On Friday, the Ministry of Health and Prevention and the National Emergency Crisis and Disaster Management Authority clarified their earlier announcements that lifted measures against gatherings and business opening hours to help people stay safe throughout the holy month and amid the coronavirus pandemic.

The 11 health and social guidelines were released in a joint circular and include clarification on outdoor exercise, family gatherings for iftar and food distribution, state news agency Wam reported. They apply to every emirate but Dubai, which has its own measures in place issued by the Supreme Committee of Crisis and Disaster Management. 

Authorities said the measures followed the traditions and social customs associated with the holy month and were intended to ensure public safety and health.

They urged people to maintain good hygiene practices, including frequent hand washing and avoiding hand to face contact.

The 11 updated guidelines are as follows:

Relatives are permitted to make family visits, but should refrain from inviting those more susceptible to the virus, including the elderly and those suffering from underlying medical conditions.

Groups of more than five people are not allowed to gather.

The elderly, and people with chronic diseases that make them more vulnerable to the virus must stay at home.

Gatherings, in private or public places, are not allowed.

Tents and Ramadan majalis are banned.

Distributing food, unless under the supervision of charities and the relevant government agencies, is prohibited.

Up to two hours of exercise near home is allowed, with groups of up to three permitted so long as they wear masks and adhere to two metre spacing.

Food should not be exchanged between different households.

In the event that food is received from relatives or friends, appropriate hygiene measures must be taken including the use of disposable, sealed bowls.

Congregational prayers, including tarawih, are allowed at home as long as all the worshippers are members of the same family and live together.
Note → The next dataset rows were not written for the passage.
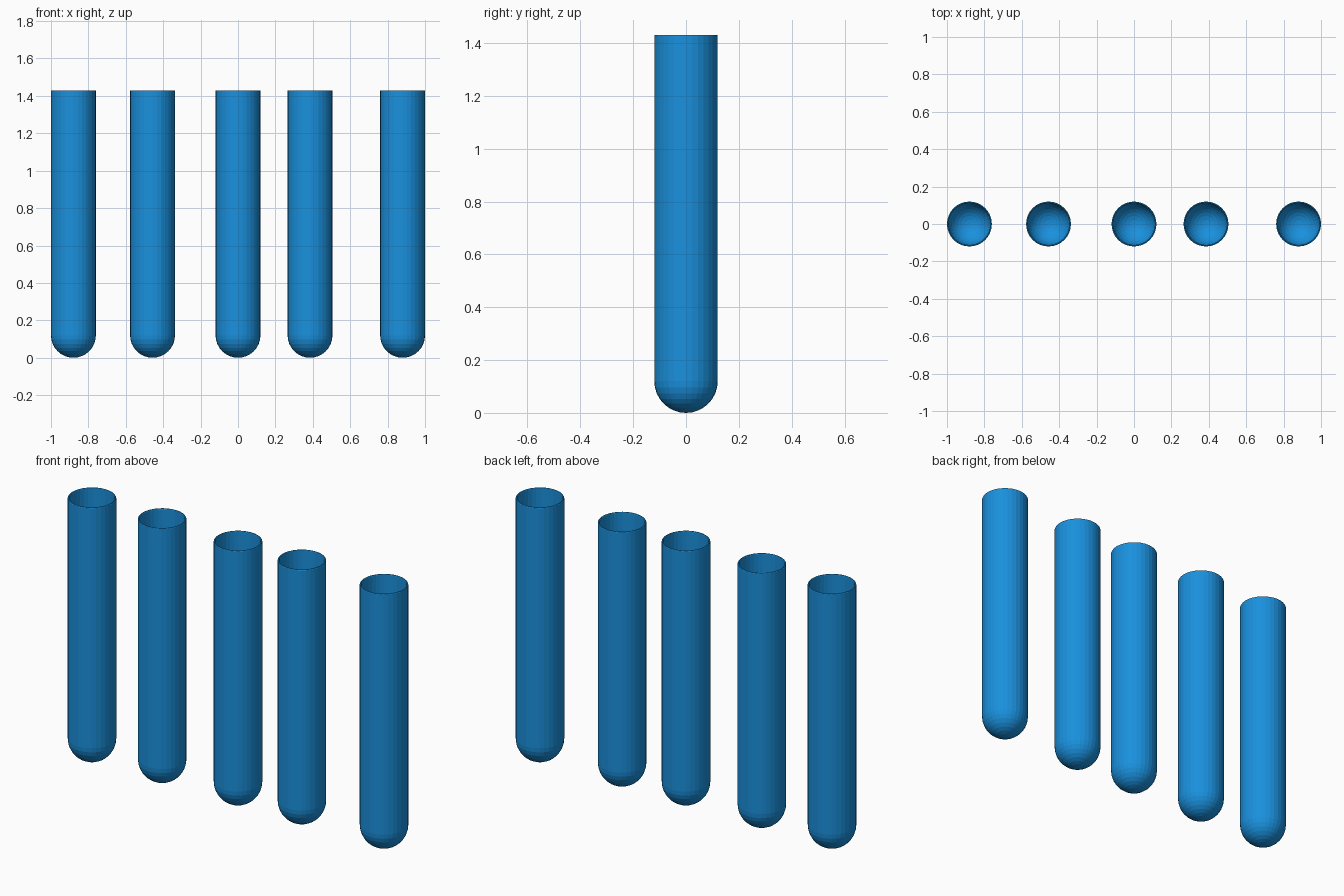
import bpy, bmesh
from math import sin, cos, pi

if "Cube" in bpy.data.objects:
    bpy.data.objects.remove(bpy.data.objects["Cube"])

SIDES, RINGS = 32, 8
RADIUS, HEIGHT, WALL = 0.12, 1.43, 0.008

blue = bpy.data.materials.new("blue")
blue.diffuse_color = (0.01, 0.28, 0.72, 1)
blue.use_nodes = True
blue.node_tree.nodes["Principled BSDF"].inputs["Base Color"].default_value = blue.diffuse_color


def dome(r):
    """Quarter-circle profile from just above the pole to the equator."""
    return [(r * sin(a), RADIUS - r * cos(a))
            for a in (pi / 2 * i / RINGS for i in range(1, RINGS + 1))]


def test_tube(name, x):
    bm = bmesh.new()
    inner = RADIUS - WALL
    # outer wall up, softened rim, inner wall down
    profile = dome(RADIUS) + [(RADIUS, HEIGHT - 0.003), (RADIUS - 0.002, HEIGHT),
                              (inner + 0.002, HEIGHT), (inner, HEIGHT - 0.003)]
    profile += dome(inner)[::-1]
    rings = [[bm.verts.new((r * cos(2 * pi * k / SIDES), r * sin(2 * pi * k / SIDES), z))
              for k in range(SIDES)] for r, z in profile]
    poles = [bm.verts.new((0, 0, 0)), bm.verts.new((0, 0, WALL))]
    for k in range(SIDES):
        n = (k + 1) % SIDES
        for a, b in zip(rings, rings[1:]):
            bm.faces.new((a[k], a[n], b[n], b[k]))
        # closed round bottoms, outside and inside
        bm.faces.new((poles[0], rings[0][n], rings[0][k]))
        bm.faces.new((poles[1], rings[-1][k], rings[-1][n]))
    bmesh.ops.recalc_face_normals(bm, faces=bm.faces)
    mesh = bpy.data.meshes.new(name)
    bm.to_mesh(mesh)
    bm.free()
    mesh.materials.append(blue)
    obj = bpy.data.objects.new(name, mesh)
    obj.location.x = x
    bpy.context.collection.objects.link(obj)


# row of unevenly spaced tubes
for i, x in enumerate((-0.88, -0.457, 0, 0.385, 0.88), 1):
    test_tube(f"test_tube_{i}", x)
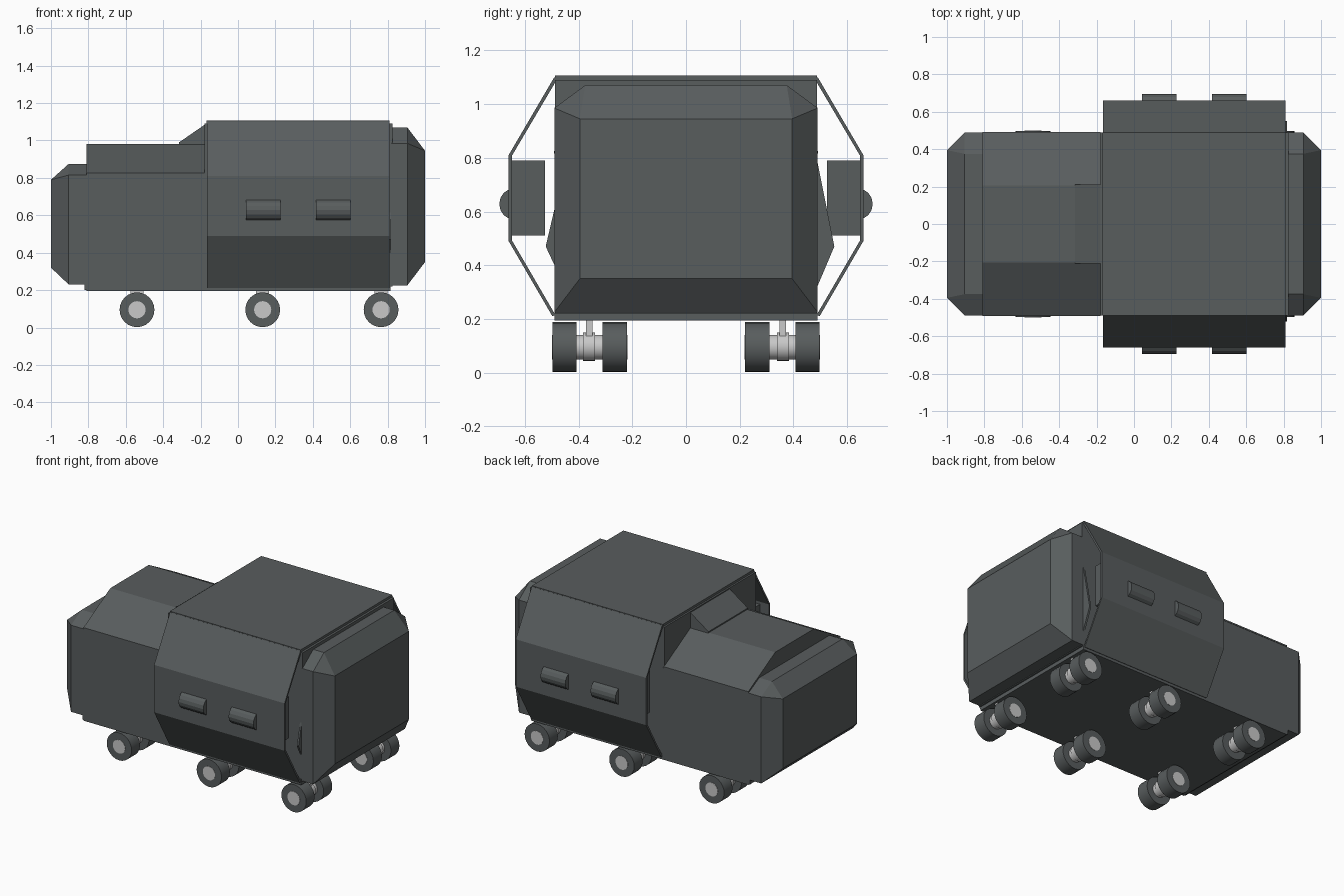
import bpy, bmesh, math
from mathutils import Matrix, Vector

if "Cube" in bpy.data.objects:
    bpy.data.objects.remove(bpy.data.objects["Cube"])


def material(name, col):
    m = bpy.data.materials.new(name)
    m.diffuse_color = (*col, 1)
    m.use_nodes = True
    m.node_tree.nodes["Principled BSDF"].inputs["Base Color"].default_value = m.diffuse_color
    return m


GREY = material("dark_grey", (0.098, 0.109, 0.111))
LIGHT = material("light_metal", (0.58, 0.58, 0.58))


def finish(name, bm, mat):
    bmesh.ops.recalc_face_normals(bm, faces=bm.faces)
    me = bpy.data.meshes.new(name)
    bm.to_mesh(me)
    bm.free()
    me.materials.append(mat)
    ob = bpy.data.objects.new(name, me)
    bpy.context.collection.objects.link(ob)
    return ob


def box(name, x, y, z, mat=GREY):
    bm = bmesh.new()
    bmesh.ops.create_cube(bm, size=1)
    for v in bm.verts:
        v.co = [r[0] + (c + 0.5) * (r[1] - r[0]) for c, r in zip(v.co, (x, y, z))]
    return finish(name, bm, mat)


def prism(name, pts, x0, x1, mat=GREY):
    """Extrude a (y, z) outline along x."""
    bm = bmesh.new()
    f = bm.faces.new([bm.verts.new((x0, y, z)) for y, z in pts])
    r = bmesh.ops.extrude_face_region(bm, geom=[f])
    for v in r["geom"]:
        if isinstance(v, bmesh.types.BMVert):
            v.co.x = x1
    bm.faces.ensure_lookup_table()
    return finish(name, bm, mat)


def hull(name, pts, mat=GREY):
    bm = bmesh.new()
    for p in pts:
        bm.verts.new(p)
    bmesh.ops.convex_hull(bm, input=bm.verts)
    bmesh.ops.dissolve_limit(bm, angle_limit=0.02, verts=bm.verts, edges=bm.edges)
    return finish(name, bm, mat)


def cyl(name, r, lo, hi, centre, axis, segs, mat):
    """Cylinder along 'x' or 'y' from lo to hi."""
    bm = bmesh.new()
    bmesh.ops.create_cone(bm, cap_ends=True, segments=segs, radius1=r, radius2=r, depth=hi - lo)
    mid, (a, z) = (lo + hi) / 2, centre
    if axis == 'y':
        rot, loc = Matrix.Rotation(math.pi / 2, 4, 'X'), Vector((a, mid, z))
    else:
        rot, loc = Matrix.Rotation(math.pi / 2, 4, 'Y'), Vector((mid, a, z))
    bmesh.ops.transform(bm, matrix=Matrix.Translation(loc) @ rot, verts=bm.verts)
    ob = finish(name, bm, mat)
    for p in ob.data.polygons:
        p.use_smooth = axis == 'y' and len(p.vertices) == 4
    return ob


def cap(name, x_in, x_mid, x_end, zb, zs, zt, e0, e1):
    """Chamfered end cap, cut upper corners, rectangular end face."""
    sec = [(s * y, z) for s in (-1, 1) for y, z in ((0.49, zb), (0.49, zs), (0.375, zt))]
    pts = [(x, y, z) for x in (x_in, x_mid) for y, z in sec]
    pts += [(x_end, s * 0.395, z) for s in (-1, 1) for z in (e0, e1)]
    return hull(name, pts)


# Body
box("floor_slab", (-0.81, 0.815), (-0.49, 0.49), (0.195, 0.235))
box("front_body", (-0.82, -0.17), (-0.49, 0.49), (0.2, 0.815))
box("rear_body", (-0.18, 0.825), (-0.488, 0.488), (0.22, 1.09))
prism("front_roof", [(-0.492, 0.815), (0.492, 0.815), (0.492, 0.825), (0.205, 0.982),
                     (-0.205, 0.982), (-0.492, 0.825)], -0.81, -0.178)
cap("front_cap", -0.81, -0.905, -1.0, 0.23, 0.815, 0.875, 0.32, 0.79)
cap("rear_cap", 0.82, 0.905, 1.0, 0.225, 0.985, 1.07, 0.35, 0.945)

# Sloped block where the front roof meets the rear body
hull("roof_wedge", [(x, y, z) for y in (-0.21, 0.21)
                    for x, z in ((-0.315, 0.97), (-0.315, 0.99), (-0.17, 1.09), (-0.17, 0.97))])

# Rear roof sheet and open-ended side shells
box("rear_roof", (-0.168, 0.81), (-0.488, 0.488), (1.085, 1.106))
SHELL = [(0.49, 1.1), (0.66, 0.81), (0.66, 0.49), (0.497, 0.21),
         (0.486, 0.215), (0.648, 0.493), (0.648, 0.807), (0.478, 1.095)]
for side, s in (("front", -1), ("back", 1)):
    prism(side + "_side_shell", [(s * y, z) for y, z in SHELL], -0.165, 0.81)
    ys = sorted((s * 0.525, s * 0.65))
    box(side + "_side_locker", (-0.1, 0.75), ys, (0.51, 0.79))
    for i, x in enumerate((0.042, 0.416)):
        cyl(f"{side}_side_handle_{i + 1}", 0.059, x, x + 0.185, (s * 0.636, 0.628), 'x', 16, GREY)
# Small pointed fins behind the shells
prism("back_fin", [(0.48, 0.83), (0.552, 0.47), (0.48, 0.3)], 0.805, 0.818)
prism("front_fin", [(-0.48, 0.65), (-0.522, 0.47), (-0.48, 0.38)], 0.805, 0.818)

# Six twin-wheel units
for i, x in enumerate((-0.54, 0.132, 0.765)):
    for side, s in (("front", -1), ("back", 1)):
        n = f"{side}_{i + 1}"

        def span(a, b):
            return sorted((s * a, s * b))
        cyl("inner_wheel_" + n, 0.093, *span(0.22, 0.311), (x, 0.095), 'y', 24, GREY)
        cyl("outer_wheel_" + n, 0.093, *span(0.408, 0.497), (x, 0.095), 'y', 24, GREY)
        cyl("axle_" + n, 0.046, *span(0.218, 0.499), (x, 0.095), 'y', 24, LIGHT)
        cyl("axle_collar_" + n, 0.053, *span(0.338, 0.383), (x, 0.097), 'y', 24, LIGHT)
        box("post_" + n, (x - 0.035, x + 0.035), span(0.348, 0.372), (0.1, 0.2), LIGHT)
Domestic helpers are prohibited from meeting anyone outside the home and should not receive food from unknown sources. They must be provided necessary protective equipment, should they need to interact with people from outside the home, and should be advised on precautions to take when receiving post.

The National